*** Opening of GIVEN INFORMATION ***

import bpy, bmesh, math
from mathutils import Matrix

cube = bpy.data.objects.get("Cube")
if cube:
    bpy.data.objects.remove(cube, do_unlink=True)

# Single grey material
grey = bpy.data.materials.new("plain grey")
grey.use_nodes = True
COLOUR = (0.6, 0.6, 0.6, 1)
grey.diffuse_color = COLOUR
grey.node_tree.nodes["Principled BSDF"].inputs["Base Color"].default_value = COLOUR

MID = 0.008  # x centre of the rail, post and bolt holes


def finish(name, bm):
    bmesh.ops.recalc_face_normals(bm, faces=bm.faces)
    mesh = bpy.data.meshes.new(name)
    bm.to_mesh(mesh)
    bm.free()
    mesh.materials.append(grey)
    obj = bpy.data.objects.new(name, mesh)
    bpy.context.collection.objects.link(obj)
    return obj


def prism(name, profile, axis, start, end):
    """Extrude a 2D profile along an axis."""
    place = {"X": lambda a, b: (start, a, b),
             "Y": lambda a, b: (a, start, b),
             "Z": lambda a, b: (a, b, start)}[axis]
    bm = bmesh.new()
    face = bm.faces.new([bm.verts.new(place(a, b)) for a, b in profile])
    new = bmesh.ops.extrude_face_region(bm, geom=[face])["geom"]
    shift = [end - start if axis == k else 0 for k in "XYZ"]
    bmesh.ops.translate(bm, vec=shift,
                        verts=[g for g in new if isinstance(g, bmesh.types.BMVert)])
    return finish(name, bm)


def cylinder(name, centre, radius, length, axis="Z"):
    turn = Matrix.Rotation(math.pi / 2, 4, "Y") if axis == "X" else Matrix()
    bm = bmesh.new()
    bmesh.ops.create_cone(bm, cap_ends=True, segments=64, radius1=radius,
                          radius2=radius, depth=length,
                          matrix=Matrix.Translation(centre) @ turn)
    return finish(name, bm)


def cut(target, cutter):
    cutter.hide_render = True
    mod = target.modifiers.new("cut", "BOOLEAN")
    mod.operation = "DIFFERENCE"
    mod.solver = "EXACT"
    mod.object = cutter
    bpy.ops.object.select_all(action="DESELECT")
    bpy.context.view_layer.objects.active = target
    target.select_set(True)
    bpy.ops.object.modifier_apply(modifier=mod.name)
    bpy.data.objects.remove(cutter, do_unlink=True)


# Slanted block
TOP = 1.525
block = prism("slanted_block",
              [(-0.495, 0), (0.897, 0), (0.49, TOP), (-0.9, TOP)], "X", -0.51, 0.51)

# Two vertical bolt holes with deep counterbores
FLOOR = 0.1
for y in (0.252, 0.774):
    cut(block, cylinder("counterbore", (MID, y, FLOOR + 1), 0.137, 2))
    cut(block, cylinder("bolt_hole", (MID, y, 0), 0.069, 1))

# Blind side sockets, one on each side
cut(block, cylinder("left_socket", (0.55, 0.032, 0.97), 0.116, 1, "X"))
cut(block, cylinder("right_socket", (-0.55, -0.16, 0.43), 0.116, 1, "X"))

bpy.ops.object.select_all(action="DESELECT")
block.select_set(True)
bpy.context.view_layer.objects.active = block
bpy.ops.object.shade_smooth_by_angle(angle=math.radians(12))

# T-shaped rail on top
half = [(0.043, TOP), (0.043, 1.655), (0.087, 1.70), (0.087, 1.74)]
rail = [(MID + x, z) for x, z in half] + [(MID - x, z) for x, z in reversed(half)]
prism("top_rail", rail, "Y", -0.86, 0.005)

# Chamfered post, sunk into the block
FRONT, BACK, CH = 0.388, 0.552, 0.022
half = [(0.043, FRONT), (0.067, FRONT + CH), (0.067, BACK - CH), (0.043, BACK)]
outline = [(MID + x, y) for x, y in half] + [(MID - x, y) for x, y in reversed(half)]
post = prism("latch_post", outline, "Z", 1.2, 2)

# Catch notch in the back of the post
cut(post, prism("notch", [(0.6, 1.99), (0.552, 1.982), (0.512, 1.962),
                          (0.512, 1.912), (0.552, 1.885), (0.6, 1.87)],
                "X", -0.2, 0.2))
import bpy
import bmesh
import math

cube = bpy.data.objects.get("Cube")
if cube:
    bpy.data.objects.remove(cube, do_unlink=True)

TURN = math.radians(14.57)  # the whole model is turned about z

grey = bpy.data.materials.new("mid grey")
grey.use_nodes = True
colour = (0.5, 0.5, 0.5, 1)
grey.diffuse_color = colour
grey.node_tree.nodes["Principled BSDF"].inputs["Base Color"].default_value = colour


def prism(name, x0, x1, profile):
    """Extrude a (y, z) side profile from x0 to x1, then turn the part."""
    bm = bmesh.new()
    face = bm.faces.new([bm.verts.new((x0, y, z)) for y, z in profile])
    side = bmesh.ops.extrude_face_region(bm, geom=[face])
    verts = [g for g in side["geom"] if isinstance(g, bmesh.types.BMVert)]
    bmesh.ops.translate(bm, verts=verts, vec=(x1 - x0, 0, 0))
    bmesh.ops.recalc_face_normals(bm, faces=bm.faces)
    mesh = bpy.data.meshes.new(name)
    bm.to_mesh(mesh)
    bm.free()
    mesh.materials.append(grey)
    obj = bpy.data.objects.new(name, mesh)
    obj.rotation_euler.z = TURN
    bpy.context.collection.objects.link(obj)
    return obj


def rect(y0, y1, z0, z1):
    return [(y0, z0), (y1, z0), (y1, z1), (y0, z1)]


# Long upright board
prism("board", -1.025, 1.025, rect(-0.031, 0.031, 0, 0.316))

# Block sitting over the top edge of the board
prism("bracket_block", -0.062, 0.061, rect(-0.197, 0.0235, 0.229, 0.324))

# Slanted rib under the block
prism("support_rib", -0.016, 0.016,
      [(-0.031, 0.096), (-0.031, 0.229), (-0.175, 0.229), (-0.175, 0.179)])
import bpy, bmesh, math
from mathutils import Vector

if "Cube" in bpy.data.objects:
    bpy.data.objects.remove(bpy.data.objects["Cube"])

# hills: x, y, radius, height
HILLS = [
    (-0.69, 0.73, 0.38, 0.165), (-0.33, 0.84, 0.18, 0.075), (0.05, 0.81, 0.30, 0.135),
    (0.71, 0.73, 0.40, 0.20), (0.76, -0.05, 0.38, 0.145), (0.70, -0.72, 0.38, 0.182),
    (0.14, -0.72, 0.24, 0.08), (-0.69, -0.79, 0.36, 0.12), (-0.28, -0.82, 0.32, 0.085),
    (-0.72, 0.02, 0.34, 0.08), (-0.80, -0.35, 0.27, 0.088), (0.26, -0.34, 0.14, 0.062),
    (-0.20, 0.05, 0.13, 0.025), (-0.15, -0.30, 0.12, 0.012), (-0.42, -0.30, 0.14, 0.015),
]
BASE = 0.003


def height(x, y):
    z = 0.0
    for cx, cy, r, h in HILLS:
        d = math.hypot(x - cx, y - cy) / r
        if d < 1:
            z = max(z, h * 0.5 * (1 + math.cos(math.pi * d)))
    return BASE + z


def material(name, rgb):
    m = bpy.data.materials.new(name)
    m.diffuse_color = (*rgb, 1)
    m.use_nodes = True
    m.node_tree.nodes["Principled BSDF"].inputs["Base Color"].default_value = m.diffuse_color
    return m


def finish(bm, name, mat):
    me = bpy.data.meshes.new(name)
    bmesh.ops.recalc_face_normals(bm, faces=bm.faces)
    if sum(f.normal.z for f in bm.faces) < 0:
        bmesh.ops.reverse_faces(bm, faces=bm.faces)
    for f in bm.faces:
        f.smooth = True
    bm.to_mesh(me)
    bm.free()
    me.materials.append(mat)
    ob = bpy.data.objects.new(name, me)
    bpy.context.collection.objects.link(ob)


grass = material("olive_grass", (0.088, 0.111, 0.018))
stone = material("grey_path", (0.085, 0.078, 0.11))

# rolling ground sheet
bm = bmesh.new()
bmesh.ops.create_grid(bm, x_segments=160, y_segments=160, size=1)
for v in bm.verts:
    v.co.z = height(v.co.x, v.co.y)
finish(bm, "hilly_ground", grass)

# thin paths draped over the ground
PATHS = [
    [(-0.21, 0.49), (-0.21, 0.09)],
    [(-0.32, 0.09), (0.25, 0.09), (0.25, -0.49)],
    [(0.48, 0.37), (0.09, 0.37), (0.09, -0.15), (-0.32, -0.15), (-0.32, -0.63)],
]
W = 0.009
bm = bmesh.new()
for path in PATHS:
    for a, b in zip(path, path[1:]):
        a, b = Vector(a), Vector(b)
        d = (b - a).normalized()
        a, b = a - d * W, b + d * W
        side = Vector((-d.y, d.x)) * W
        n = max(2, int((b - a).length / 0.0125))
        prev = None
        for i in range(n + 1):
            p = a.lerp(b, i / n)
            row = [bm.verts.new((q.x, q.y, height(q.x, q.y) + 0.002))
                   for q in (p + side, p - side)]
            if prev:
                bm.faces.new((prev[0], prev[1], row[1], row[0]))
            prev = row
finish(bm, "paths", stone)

*** Close of GIVEN INFORMATION ***

Report the number of lines in the records that hold "prism" and write no other words.

§ **RESULT OF THE EXERCISE**
9